      2) then I openned the file tool and filed away all th brown coating so that the seeds were 80-90% white

      3) folded a paper towel so that it can fit in the ziplock bag

      4) wet the paper towel

      5) put the seeds in on the wet paper towel and then covered all the seeds in rooting hormone poweder

      6) took another paper towel, folded it accordingly, wet it, then covered the seeds. So I essentially had a wet paper towel sandwich with seeds covered in root hormone in the middle.

      7) gently slid this into a zip lock bag and sealed it up. then put it in a droor/cabinet (dark) place for about 2-3 weeks (I did 3 weeks but I think I could have done it faster)

      8) when the seeds begin to mold/rot, get slightly gamey, I put them in some pots of soil and forgot about them for about a 2 weeks (at most... might have just been 1 1/2 weeks)

      9) woke up this morning and BAM a little seedling is popping out of the soil. I very gently dug down to make sure it was the Kentia palm seed and sure enough it was.

      One the reasons it took 2 months total is that I was initially trying things that didnt work which wasted a lot of time.

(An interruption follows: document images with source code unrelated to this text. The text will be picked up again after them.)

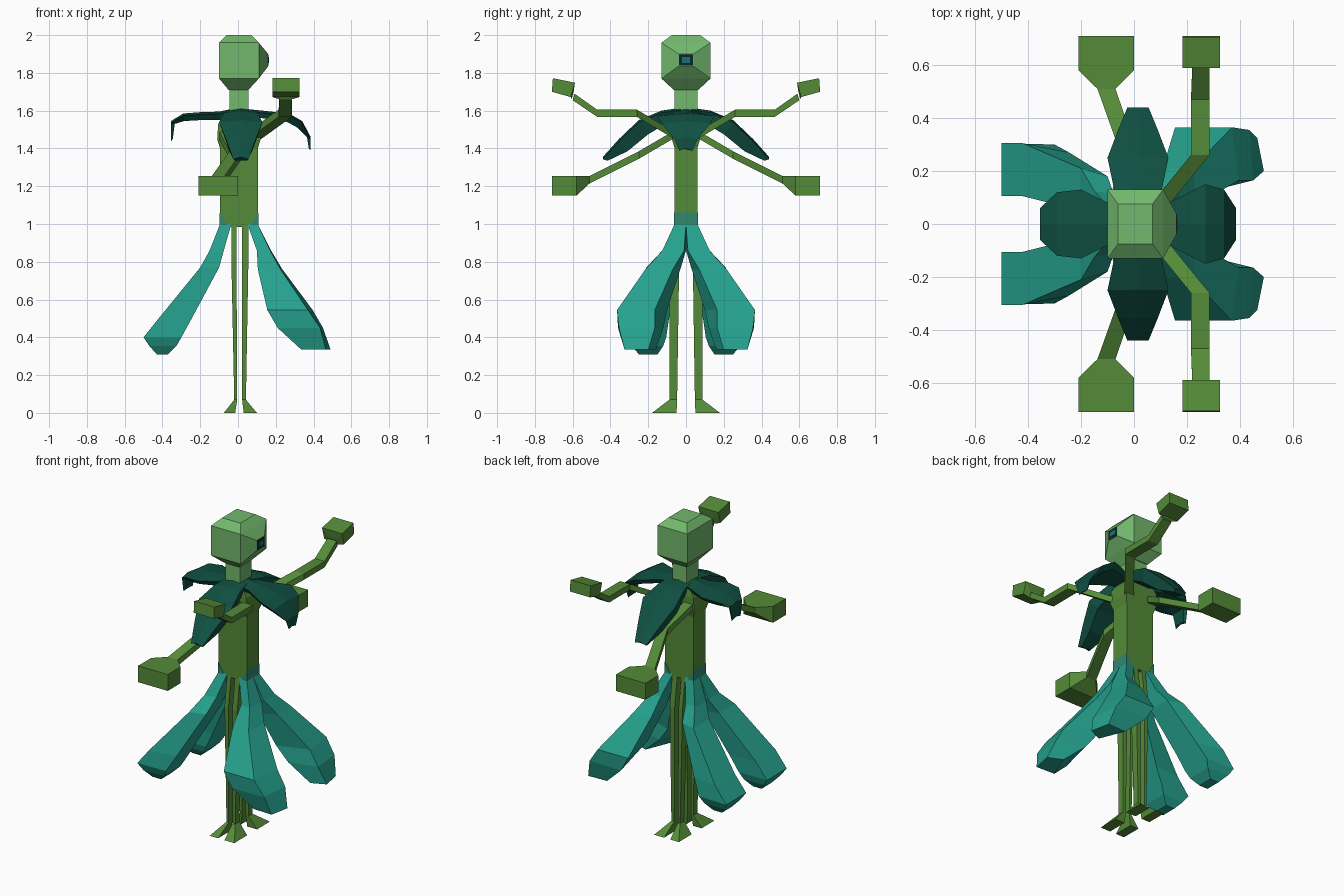
import bpy, bmesh
from mathutils import Vector

if "Cube" in bpy.data.objects:
    bpy.data.objects.remove(bpy.data.objects["Cube"])


def material(name, rgb):
    m = bpy.data.materials.new(name)
    m.diffuse_color = (*rgb, 1)
    m.use_nodes = True
    m.node_tree.nodes["Principled BSDF"].inputs["Base Color"].default_value = m.diffuse_color
    return m


PALE = material("pale green", (0.17, 0.48, 0.15))
STEM = material("stem green", (0.09, 0.26, 0.04))
TEAL = material("petal teal", (0.019, 0.36, 0.27))
DARK = material("leaf dark green", (0.005, 0.08, 0.055))
HIP = material("hip teal", (0.03, 0.25, 0.16))
EYE = material("eye dark", (0.002, 0.02, 0.025))
GLINT = material("eye teal", (0.01, 0.16, 0.18))


def finish(name, bm, *mats):
    bmesh.ops.recalc_face_normals(bm, faces=bm.faces)
    me = bpy.data.meshes.new(name)
    bm.to_mesh(me)
    bm.free()
    for m in mats:
        me.materials.append(m)
    ob = bpy.data.objects.new(name, me)
    bpy.context.collection.objects.link(ob)
    return ob


def loft_bm(rings):
    """Skin a list of equal-sized rings and cap both ends."""
    bm = bmesh.new()
    vs = [[bm.verts.new(p) for p in r] for r in rings]
    n = len(vs[0])
    for a, b in zip(vs, vs[1:]):
        for i in range(n):
            j = (i + 1) % n
            bm.faces.new((a[i], a[j], b[j], b[i]))
    bm.faces.new(vs[0][::-1])
    bm.faces.new(vs[-1])
    return bm


def loft(name, rings, mat):
    return finish(name, loft_bm(rings), mat)


def flat_ring(z, x0, x1, y0, y1):
    return [(x0, y0, z), (x1, y0, z), (x1, y1, z), (x0, y1, z)]


def side_ring(y, x0, x1, z0, z1, lean=0):
    """Upright ring across y; lean shifts the upper edge in y."""
    return [(x0, y, z0), (x1, y, z0), (x1, y + lean, z1), (x0, y + lean, z1)]


def both_sides(name, rings, mat):
    for s, side in ((1, "left"), (-1, "right")):
        loft(side + "_" + name, [[(x, y * s, z) for x, y, z in r] for r in rings], mat)


# Head with a tapered snout drawn out of its +x face
bm = loft_bm([flat_ring(1.71, -.05, .055, -.065, .065),
              flat_ring(1.77, -.10, .11, -.13, .13),
              flat_ring(1.96, -.10, .11, -.13, .13),
              flat_ring(2.0, -.06, .07, -.075, .075)])
bmesh.ops.recalc_face_normals(bm, faces=bm.faces)
bm.normal_update()
face = max(bm.faces, key=lambda f: f.normal.x)
snout = bmesh.ops.extrude_discrete_faces(bm, faces=[face])["faces"][0]
for v in snout.verts:
    v.co = Vector((.16, .04 if v.co.y > 0 else -.04, 1.90 if v.co.z > 1.87 else 1.835))
finish("head", bm, PALE)

# Eye plates
for name, x, w, z0, z1, mat in (("eye", .162, .038, 1.838, 1.897, EYE),
                                ("eye_glint", .164, .022, 1.853, 1.883, GLINT)):
    loft(name, [flat_ring(z0, .157, x, -w, w), flat_ring(z1, .157, x, -w, w)], mat)

# Neck
loft("neck", [flat_ring(1.57, -.045, .055, -.06, .06),
              flat_ring(1.72, -.045, .055, -.06, .06)], PALE)

# Body, narrowing at the shoulders
loft("body", [flat_ring(.985, -.095, .105, -.06, .06),
              flat_ring(1.40, -.095, .105, -.06, .06),
              flat_ring(1.45, -.11, .12, -.075, .075),
              flat_ring(1.53, -.105, .11, -.075, .075),
              flat_ring(1.60, -.06, .07, -.06, .06)], STEM)

# Hip patches where the petals join the body
for name, x, s in (("back_hip", -.095, -1), ("front_hip", .105, 1)):
    bm = bmesh.new()
    e = .003
    bot, top, mid = [], [], []
    for y in (-.06 - e, .06 + e):
        bot.append(bm.verts.new((x + s * e, y, .984)))
        top.append(bm.verts.new((x + s * e, y, 1.06)))
        mid.append(bm.verts.new((x - s * .045, y, .984)))
    bm.faces.new((bot[0], bot[1], top[1], top[0]))
    bm.faces.new((bot[0], bot[1], mid[1], mid[0]))
    for k in (0, 1):
        bm.faces.new((bot[k], top[k], mid[k]))
    bm.faces.new((mid[0], mid[1], top[1], top[0]))
    finish(name, bm, HIP)

# Four thin legs with splayed feet: x ranges at hip, ankle and sole
for name, hip, ankle, sole in (
        ("back_leg", (-.035, -.008), (-.02, -.004), (-.075, -.015)),
        ("front_leg", (.02, .055), (.022, .042), (.03, .10))):
    both_sides(name, [flat_ring(.99, *hip, .02, .06),
                      flat_ring(.80, *hip, .036, .086),
                      flat_ring(.07, *ankle, .047, .088),
                      flat_ring(.0, *sole, .05, .18)], STEM)

# Large skirt petals: z, then outer-top, inner-top, inner-under, outer-under corners
FRONT_PETAL = (
    (1.0, .105, .06, .105, 0, .05, 0, .05, .06),
    (.86, .17, .125, .175, .01, .10, 0, .10, .11),
    (.76, .225, .215, .235, .07, .12, .03, .105, .20),
    (.545, .37, .365, .395, .165, .20, .10, .155, .365),
    (.45, .435, .355, .45, .165, .27, .12, .21, .36),
    (.335, .465, .325, .49, .20, .40, .16, .335, .32))
BACK_PETAL = (
    (1.0, -.095, .06, -.095, 0, -.035, 0, -.035, .06),
    (.86, -.15, .125, -.15, .01, -.075, 0, -.075, .11),
    (.77, -.20, .21, -.20, .05, -.10, .03, -.10, .18),
    (.50, -.42, .305, -.42, .105, -.245, .09, -.245, .27),
    (.40, -.50, .305, -.50, .105, -.30, .105, -.30, .30),
    (.355, -.47, .285, -.47, .12, -.325, .12, -.325, .28),
    (.31, -.43, .25, -.43, .15, -.37, .15, -.37, .25))
for name, table in (("front_petal", FRONT_PETAL), ("back_petal", BACK_PETAL)):
    rings = [[(r[i], r[i + 1], r[0]) for i in (1, 3, 5, 7)] for r in table]
    both_sides(name, rings, TEAL)


# Collar leaves: (distance, top z, half width, under distance, under z)
def leaf(name, stations, place):
    rings = []
    for d, z, w, du, zu in stations:
        rings.append([place(d, -w, z - .012), place(d, 0, z), place(d, w, z - .012),
                      place(du, w * .8, zu), place(du, -w * .8, zu)])
    loft(name, rings, DARK)


leaf("front_collar_leaf", ((.03, 1.61, .07, .03, 1.57), (.13, 1.60, .08, .13, 1.56),
                           (.27, 1.585, .15, .26, 1.54), (.34, 1.545, .13, .315, 1.51),
                           (.385, 1.46, .06, .365, 1.46), (.385, 1.40, .035, .375, 1.40)),
     lambda d, w, z: (d, w, z))
leaf("back_collar_leaf", ((.03, 1.61, .07, .03, 1.57), (.10, 1.595, .08, .10, 1.55),
                          (.20, 1.592, .13, .20, 1.55), (.29, 1.585, .12, .285, 1.545),
                          (.355, 1.545, .06, .335, 1.53), (.355, 1.45, .045, .345, 1.45)),
     lambda d, w, z: (-d, w, z))
for s, side in ((1, "left"), (-1, "right")):
    leaf(side + "_collar_leaf",
         ((.03, 1.615, .07, .03, 1.57), (.13, 1.60, .09, .09, 1.54),
          (.25, 1.55, .115, .20, 1.475), (.355, 1.45, .075, .31, 1.385),
          (.44, 1.355, .04, .415, 1.335)),
         lambda d, w, z: (.015 + w, s * d, z))

# Raised front arms with block hands
both_sides("front_arm", [side_ring(.02, .03, .09, 1.43, 1.48),
                         side_ring(.07, .06, .13, 1.455, 1.495),
                         side_ring(.26, .215, .285, 1.567, 1.605),
                         side_ring(.47, .215, .285, 1.567, 1.605),
                         side_ring(.60, .22, .285, 1.655, 1.69, -.01)], STEM)
both_sides("front_hand", [side_ring(.605, .22, .285, 1.66, 1.70, -.01),
                          side_ring(.61, .183, .325, 1.672, 1.748, -.022),
                          side_ring(.71, .183, .325, 1.70, 1.772, -.005)], STEM)

# Lowered back arms with flared block hands
both_sides("back_arm", [side_ring(.02, -.10, -.04, 1.46, 1.51),
                        side_ring(.07, -.10, -.04, 1.45, 1.49),
                        side_ring(.25, -.045, .02, 1.345, 1.385),
                        side_ring(.51, -.138, -.07, 1.215, 1.255)], STEM)
both_sides("back_hand", [side_ring(.51, -.138, -.07, 1.215, 1.255),
                         side_ring(.58, -.21, 0, 1.15, 1.255),
                         side_ring(.71, -.21, 0, 1.15, 1.255)], STEM)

      What didnt seem to work: when I got the seeds I looked online and read that all I had to do was crack the hull off the seed then soak them for a few weeks. However, I dont think this much because the seed coating is so damn tough I doubt any water was activating the seed to germinate. This was a huge time waste.